Your assignment
Copy every line below that has the word "grow" in it.

[Items listed in a dataset]
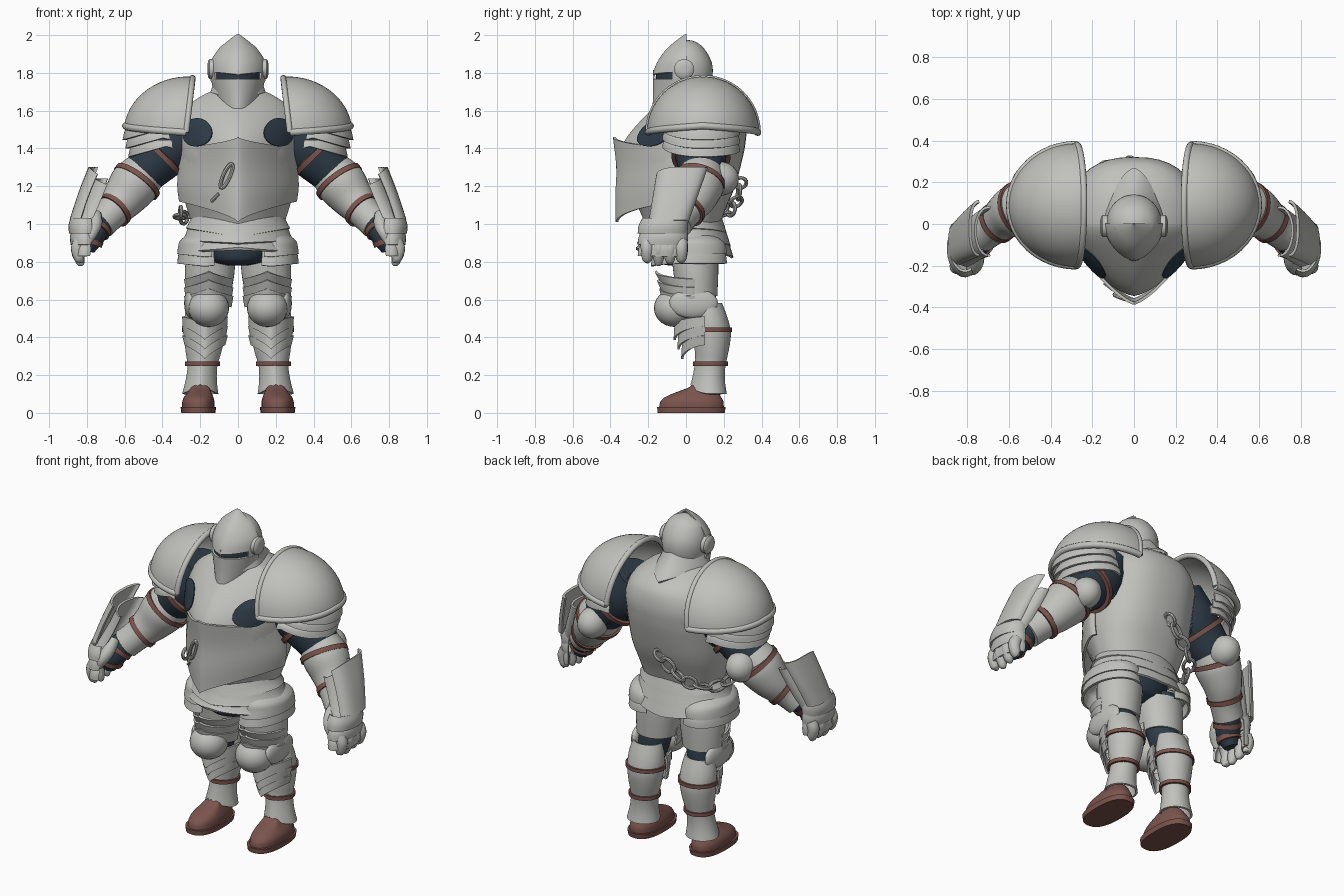
import bpy, bmesh
from math import sin, cos, pi, radians
from mathutils import Vector as V

if "Cube" in bpy.data.objects:
    bpy.data.objects.remove(bpy.data.objects["Cube"])


def material(name, rgb):
    m = bpy.data.materials.new(name)
    m.use_nodes = True
    m.diffuse_color = (*rgb, 1)
    m.node_tree.nodes["Principled BSDF"].inputs["Base Color"].default_value = (*rgb, 1)
    return m


STEEL = material("steel grey", (0.53, 0.53, 0.505))
CLOTH = material("dark blue cloth", (0.028, 0.045, 0.065))
LEATHER = material("red brown leather", (0.2, 0.088, 0.075))


def build(name, rows, mat, closed=True, cap=False, loop=False, thick=0, mirror=False):
    """Skin a grid of points, then thicken, mirror and smooth it."""
    bm = bmesh.new()
    grid = [[bm.verts.new(p) for p in row] for row in rows]
    n = len(grid[0])
    for i in range(len(grid) - (0 if loop else 1)):
        a, b = grid[i], grid[(i + 1) % len(grid)]
        for j in range(n if closed else n - 1):
            k = (j + 1) % n
            bm.faces.new((a[j], a[k], b[k], b[j]))
    if cap:
        bm.faces.new(grid[0])
        bm.faces.new(grid[-1])
    bmesh.ops.remove_doubles(bm, verts=bm.verts, dist=1e-5)
    bmesh.ops.recalc_face_normals(bm, faces=bm.faces)
    me = bpy.data.meshes.new(name)
    bm.to_mesh(me)
    bm.free()
    me.materials.append(mat)
    ob = bpy.data.objects.new(name, me)
    bpy.context.collection.objects.link(ob)
    bpy.ops.object.select_all(action="DESELECT")
    ob.select_set(True)
    bpy.context.view_layer.objects.active = ob
    if thick:
        s = ob.modifiers.new("thickness", "SOLIDIFY")
        s.thickness, s.offset = thick, 0
        bpy.ops.object.modifier_apply(modifier=s.name)
    if mirror:
        s = ob.modifiers.new("both sides", "MIRROR")
        s.use_mirror_merge = False
        bpy.ops.object.modifier_apply(modifier=s.name)
    bpy.ops.object.shade_smooth_by_angle(angle=radians(40))


def spline(keys, sub):
    """Catmull-Rom through tuples of any length."""
    out = []
    for i in range(len(keys) - 1):
        a, b, c, d = (keys[max(0, min(len(keys) - 1, i + k))] for k in (-1, 0, 1, 2))
        for s in range(sub):
            t = s / sub
            out.append([q + t / 2 * (r - p + t * (2*p - 5*q + 4*r - w + t * (3*(q - r) + w - p)))
                        for p, q, r, w in zip(a, b, c, d)])
    return out + [list(keys[-1])]


def ring_point(key, a, p=2, q=2, grow=0):
    """Key is z, half width, front depth, back depth, centre x, centre y."""
    z, rx, f, b, cx, cy = key
    c, s = cos(a), sin(a)
    e = 2 / (p if s < 0 else q)
    depth = (f if s < 0 else b) + grow
    return V((cx + (rx + grow) * abs(c) ** e * (1 if c > 0 else -1),
              cy + depth * abs(s) ** e * (1 if s > 0 else -1), z))


def loft(name, keys, mat, p=2, q=2, arc=(0, 360), dip=(0, 0), bdip=0, n=40, sub=3, grow=0, **kw):
    keys = spline([(*k, 0, 0)[:6] if len(k) == 4 else k for k in keys], sub)
    closed = arc[1] - arc[0] == 360
    rows = []
    for i, k in enumerate(keys):
        t = i / (len(keys) - 1)
        row = []
        for j in range(n if closed else n + 1):
            a = radians(arc[0] + (arc[1] - arc[0]) * j / n)
            pt = ring_point(k, a, p, q, grow)
            drop = dip[0] + (dip[1] - dip[0]) * t if sin(a) < 0 else bdip * t
            pt.z += drop * (1 - abs(cos(a)))
            row.append(pt)
        rows.append(row)
    build(name, rows, mat, closed=closed, **kw)


def at_height(keys, z):
    for a, b in zip(keys, keys[1:]):
        if min(a[0], b[0]) <= z <= max(a[0], b[0]):
            t = (z - a[0]) / (b[0] - a[0])
            return [x + t * (y - x) for x, y in zip(a, b)]


def tube(name, keys, mat, n=16, sub=4, loop=False, **kw):
    """Round limb; keys are x, y, z, radius."""
    pts = list(keys) if loop else spline(keys, sub)
    side, rows = V((.31, .9, .2)), []
    for i, k in enumerate(pts):
        nxt = pts[(i + 1) % len(pts)] if loop else pts[min(i + 1, len(pts) - 1)]
        prv = pts[i - 1] if loop else pts[max(i - 1, 0)]
        t = (V(nxt[:3]) - V(prv[:3])).normalized()
        side = (side - t * side.dot(t)).normalized()
        up = t.cross(side)
        rows.append([V(k[:3]) + k[3] * (side * cos(2*pi*j/n) + up * sin(2*pi*j/n)) for j in range(n)])
    build(name, rows, mat, cap=not loop, loop=loop, **kw)


def strap(name, a, b, r, h=.014):
    """Leather band around the axis a to b, centred on a."""
    a = V(a)
    d = (V(b) - a).normalized() * h
    tube(name, [(*(a - d), r - .02), (*(a - d), r), (*(a + d), r), (*(a + d), r - .02)],
         LEATHER, n=28, sub=1, mirror=True)


def blob(name, c, r, mat, n=24, m=14, **kw):
    rows = [[V((c[0] + r[0]*sin(pi*i/m)*cos(2*pi*j/n), c[1] + r[1]*sin(pi*i/m)*sin(2*pi*j/n),
                c[2] + r[2]*cos(pi*i/m))) for j in range(n)] for i in range(m + 1)]
    build(name, rows, mat, **kw)


# Torso and cloth at the shoulders
torso = [(.96, .23, .2, .17, 0, 0), (1.08, .27, .25, .21, 0, 0), (1.2, .3, .32, .26, 0, 0),
         (1.35, .31, .345, .3, 0, 0), (1.43, .315, .33, .315, 0, 0), (1.52, .32, .265, .32, 0, 0),
         (1.62, .27, .165, .29, 0, 0), (1.69, .17, .09, .19, 0, 0), (1.72, .08, .05, .13, 0, 0)]
loft("cuirass", torso, STEEL, p=1.5, q=2.4, cap=True)
for label, ca, wa, cz, hz in (("front", 319, 18, 1.485, .075), ("back", 24, 13, 1.44, .15)):
    rows = [[ring_point(at_height(torso, cz + hz*r/4*sin(2*pi*j/20)),
                        radians(ca + wa*r/4*cos(2*pi*j/20)), p=1.5, q=2.4, grow=.012)
             for j in range(20)] for r in range(5)]
    build("armpit_cloth_" + label, rows, CLOTH, thick=.006, mirror=True)
loft("belly_plate", [(1.4, .305, .38, .1), (1.3, .31, .362, .1), (1.2, .315, .367, .1), (1.12, .305, .365, .1)],
     STEEL, p=1.35, arc=(165, 375), dip=(.06, -.11), thick=.014)
latch = [(-.06 + .03*cos(a) - .014*sin(a), -.35 - .012*cos(a), 1.255 + .062*cos(a) + .014*sin(a), .01)
         for a in (2*pi*i/20 for i in range(20))]
tube("belly_latch", latch, STEEL, n=8, loop=True)
tube("belly_latch_pin", [(-.14, -.285, 1.12, .009), (-.1, -.315, 1.16, .009)], STEEL, n=8)

# Neck guard and helmet
loft("neck_guard", [(1.79, .11, .09, .13), (1.74, .125, .12, .19), (1.695, .14, .14, .265)],
     STEEL, p=1.6, q=1.5, dip=(0, -.05), bdip=-.045, thick=.014)
loft("helmet_skull", [(1.66, .1, .08, .11), (1.78, .13, .11, .14), (1.86, .13, .1, .135),
                      (1.93, .1, .07, .095), (1.965, .05, .03, .05), (1.975, .005, .005, .005)], STEEL, cap=True)
loft("visor_lower", [(1.615, .1, .172, .1), (1.69, .12, .168, .1), (1.768, .138, .168, .1)],
     STEEL, p=1.7, arc=(178, 362), dip=(-.005, 0), thick=.012)
loft("visor_upper", [(1.805, .143, .17, .1), (1.86, .137, .15, .1), (1.92, .1, .108, .1),
                     (1.965, .05, .055, .1), (2, .002, .002, .1)], STEEL, p=1.6, arc=(178, 362),
     dip=(-.016, 0), thick=.012)
loft("eye_slit", [(1.75, .132, .155, .1), (1.815, .135, .157, .1)], CLOTH, p=1.6, arc=(190, 350), thick=.006)
for label, a, w in (("left", 330, 30), ("right", 180, 30), ("nose", 268, 4)):
    loft("visor_bridge_" + label, [(1.755, .138, .168, .1), (1.815, .143, .17, .1)], STEEL,
         p=1.6, arc=(a, a + w), n=6, thick=.012)
tube("visor_pivot", [(.12, -.01, 1.82, .053), (.15, -.01, 1.82, .053), (.158, -.01, 1.82, .045),
                     (.162, -.01, 1.82, .02)], STEEL, n=24, sub=1, mirror=True)


# Shoulder domes with rolled rims
def dome(u, v):
    th, ph = pi * u, pi / 2 * v
    h = sin(th) * cos(ph)
    return V((.275 - .035*h + .32*sin(ph), .09 - .29*cos(th)*cos(ph), 1.485 + .288*h + .035*v))


build("shoulder_dome", [[dome(i/28, j/14) for i in range(29)] for j in range(15)], STEEL,
      closed=False, thick=.014, mirror=True)
edge = [dome(0, i/12) for i in range(12)] + [dome(1, 1 - i/12) for i in range(13)]
tube("dome_lower_rim", [(*p, .019) for p in edge], STEEL, n=10, sub=1, mirror=True)
tube("dome_inner_rim", [(*dome(i/24, 0), .016) for i in range(25)], STEEL, n=10, sub=1, mirror=True)

# Upper arm lames and cloth sleeve
for i in range(3):
    z, x = 1.53 - .045*i, .41 - .015*i
    loft("arm_lame", [(z, .16, .18, .18, x, .08), (z - .04, .185, .195, .195, x, .08),
                      (z - .085, .195, .2, .2, x, .08)], STEEL, arc=(-100, 105), dip=(0, .055), bdip=.03,
         thick=.012, mirror=True)
tube("sleeve", [(.26, .08, 1.56, .13), (.33, .08, 1.44, .15), (.42, .08, 1.35, .134), (.52, .09, 1.25, .112)],
     CLOTH, n=24, mirror=True)
strap("upper_arm_strap", (.405, .08, 1.365), (.5, .08, 1.27), .157)

# Forearm guard, elbow and straps
tube("forearm_guard", [(.49, .09, 1.28, .115), (.55, .07, 1.21, .132), (.61, .04, 1.13, .112),
                       (.67, -.01, 1.06, .088), (.73, -.05, 1.0, .085)], STEEL, n=24, mirror=True)
blob("elbow_cup", (.505, .18, 1.24), (.085, .1, .09), STEEL, mirror=True)
strap("elbow_strap", (.535, .075, 1.225), (.605, .04, 1.13), .138)
strap("wrist_strap", (.655, .005, 1.075), (.73, -.05, 1.0), .102)

# Gauntlet: flared cuff, hand lames, fingers and thumb
loft("cuff_outer", [(1.3, .05, .13, .13, .735, -.02), (1.16, .055, .12, .11, .785, -.05),
                    (1.02, .06, .1, .1, .825, -.09)], STEEL, arc=(-85, 85), dip=(-.04, 0), p=2.6, q=2.6,
     n=16, thick=.014, mirror=True)
loft("cuff_inner", [(1.24, .06, .12, .11, .7, -.03), (1.12, .065, .11, .1, .745, -.055),
                    (.99, .07, .1, .1, .8, -.1)], STEEL, arc=(-100, 100), dip=(-.03, 0), n=16,
     thick=.012, mirror=True)
tube("palm", [(.7, -.03, 1.04, .07), (.75, -.08, .98, .074), (.78, -.11, .92, .066), (.8, -.11, .86, .04)],
     CLOTH, mirror=True)
for i in range(3):
    z, r = 1.03 - .06*i, .082 - .008*i
    loft("hand_lame", [(z, r - .012, .115, .11, .81, -.11), (z - .04, r, .13, .12, .81, -.115),
                       (z - .08, r - .006, .13, .12, .812, -.12)], STEEL, arc=(-115, 100), thick=.012,
         n=20, mirror=True)
for i in range(4):
    y = -.205 + .06*i
    low = .775 + .015 * abs(i - 1.2)
    tube("finger", [(.835, y, .91, .034), (.85, y, .87, .035), (.84, y, .82, .029), (.832, y, low + .01, .019),
                    (.83, y, low, .008)], STEEL, n=12, mirror=True)
tube("thumb", [(.755, -.13, 1.05, .033), (.755, -.18, 1.0, .036), (.775, -.215, .95, .032), (.79, -.225, .9, .014)],
     STEEL, n=12, mirror=True)
strap("palm_strap", (.75, -.085, .975), (.78, -.12, .92), .08)
strap("knuckle_strap", (.782, -.11, .91), (.8, -.11, .86), .069)

# Waist lames, pelvis and hip plates
for i, (z, rx, f, b) in enumerate(((1.06, .235, .2, .175), (.995, .255, .22, .195), (.935, .27, .23, .21))):
    loft("waist_lame", [(z, rx, f, b), (z - .05, rx + .015, f + .02, b + .02), (z - .085, rx + .035, f + .035, b + .035)],
         STEEL, p=1.7, dip=(-.03, -.05 + .035*i), bdip=-.03, thick=.014)
loft("pelvis", [(.98, .2, .16, .16), (.89, .2, .19, .16), (.82, .17, .185, .14), (.795, .13, .16, .1),
                (.78, .05, .09, .07)], CLOTH, cap=True)
for i in range(2):
    z = .91 - .05*i
    loft("hip_plate", [(z + .03, .08, .12, .11, .175, .02), (z, .125, .18, .165, .175, .02),
                       (z - .03, .135, .19, .185, .175, .02), (z - .07, .14, .2, .19, .175, .02)],
         STEEL, arc=(255 - 5*i, 470), dip=(.02, -.015), thick=.014, mirror=True)

# Thighs, knees and their plates
tube("thigh_cloth", [(.15, .05, .86, .1), (.155, .05, .72, .096), (.165, .07, .58, .092), (.175, .1, .46, .075)],
     CLOTH, mirror=True)
loft("thigh_guard", [(.82, .125, .12, .115, .145, .05), (.74, .125, .11, .115, .15, .05),
                     (.62, .113, .1, .105, .157, .055)], STEEL, thick=.012, mirror=True)
for i in range(3):
    z = .71 - .045*i
    loft("thigh_lame", [(z, .125, .19 - .012*i, .1, .155, .03), (z - .06, .115, .15, .1, .155, .03)],
         STEEL, p=1.6, arc=(170, 370), dip=(.04, .03), thick=.012, mirror=True)
blob("knee_cup", (.155, -.06, .555), (.108, .11, .1), STEEL, mirror=True)
blob("knee_wing", (.25, .04, .58), (.035, .13, .08), STEEL, mirror=True)
for i in range(3):
    z = .51 - .05*i
    loft("shin_lame", [(z, .115, .155 - .02*i, .1, .175, .1), (z - .05, .112 - .005*i, .16 - .02*i, .1, .175, .1)],
         STEEL, p=1.5, arc=(180, 360), dip=(-.04, -.075), thick=.012, mirror=True)

# Greaves, straps and shoes
greave = [(.58, .085, .06, .075, .178, .11), (.5, .1, .085, .09, .178, .125), (.42, .102, .085, .102, .178, .13),
          (.33, .09, .08, .09, .182, .13), (.25, .073, .075, .073, .188, .13), (.17, .077, .08, .075, .195, .125),
          (.1, .09, .095, .085, .2, .125)]
loft("greave", greave, STEEL, p=1.7, dip=(0, .05), thick=.012, mirror=True)
for z in (.44, .26):
    k = at_height(greave, z)
    loft("greave_strap", [(z + d, *k[1:]) for d in (.011, -.011)], LEATHER, p=1.75, grow=.01,
         thick=.014, sub=1, mirror=True)
loft("shoe_sole", [(0, .09, .18, .175, .21, .03), (.03, .094, .183, .18, .21, .03)], LEATHER, p=2.5, q=2.5,
     sub=1, cap=True, mirror=True)
loft("shoe_upper", [(.03, .086, .172, .17, .21, .03), (.06, .085, .165, .168, .21, .03),
                    (.085, .077, .138, .155, .208, .03), (.11, .062, .08, .14, .203, .03),
                    (.135, .046, .02, .11, .2, .035), (.152, .02, .005, .06, .2, .04)],
     LEATHER, p=2.2, q=2.3, cap=True, mirror=True)

# Chain draped around the back and right side
path = spline([(0, .275, 1.24), (-.1, .26, 1.14), (-.21, .21, 1.06), (-.29, .06, 1.03), (-.285, -.1, 1.07)], 2)
for i in range(len(path) - 1):
    a, b = V(path[i]), V(path[i + 1])
    d = (b - a).normalized()
    out = V((a.x, a.y, 0)).normalized()
    w = d.cross(out).normalized() if i % 2 else out
    mid = (a + b) / 2 + out * .015
    ring = [mid + d*cos(t)*(b - a).length*.6 + w*sin(t)*.032 for t in (2*pi*j/16 for j in range(16))]
    tube("chain_link", [(*p, .01) for p in ring], STEEL, n=8, loop=True)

Answer section
def ring_point(key, a, p=2, q=2, grow=0):
    depth = (f if s < 0 else b) + grow
    return V((cx + (rx + grow) * abs(c) ** e * (1 if c > 0 else -1),
def loft(name, keys, mat, p=2, q=2, arc=(0, 360), dip=(0, 0), bdip=0, n=40, sub=3, grow=0, **kw):
            pt = ring_point(k, a, p, q, grow)
                        radians(ca + wa*r/4*cos(2*pi*j/20)), p=1.5, q=2.4, grow=.012)
    loft("greave_strap", [(z + d, *k[1:]) for d in (.011, -.011)], LEATHER, p=1.75, grow=.01,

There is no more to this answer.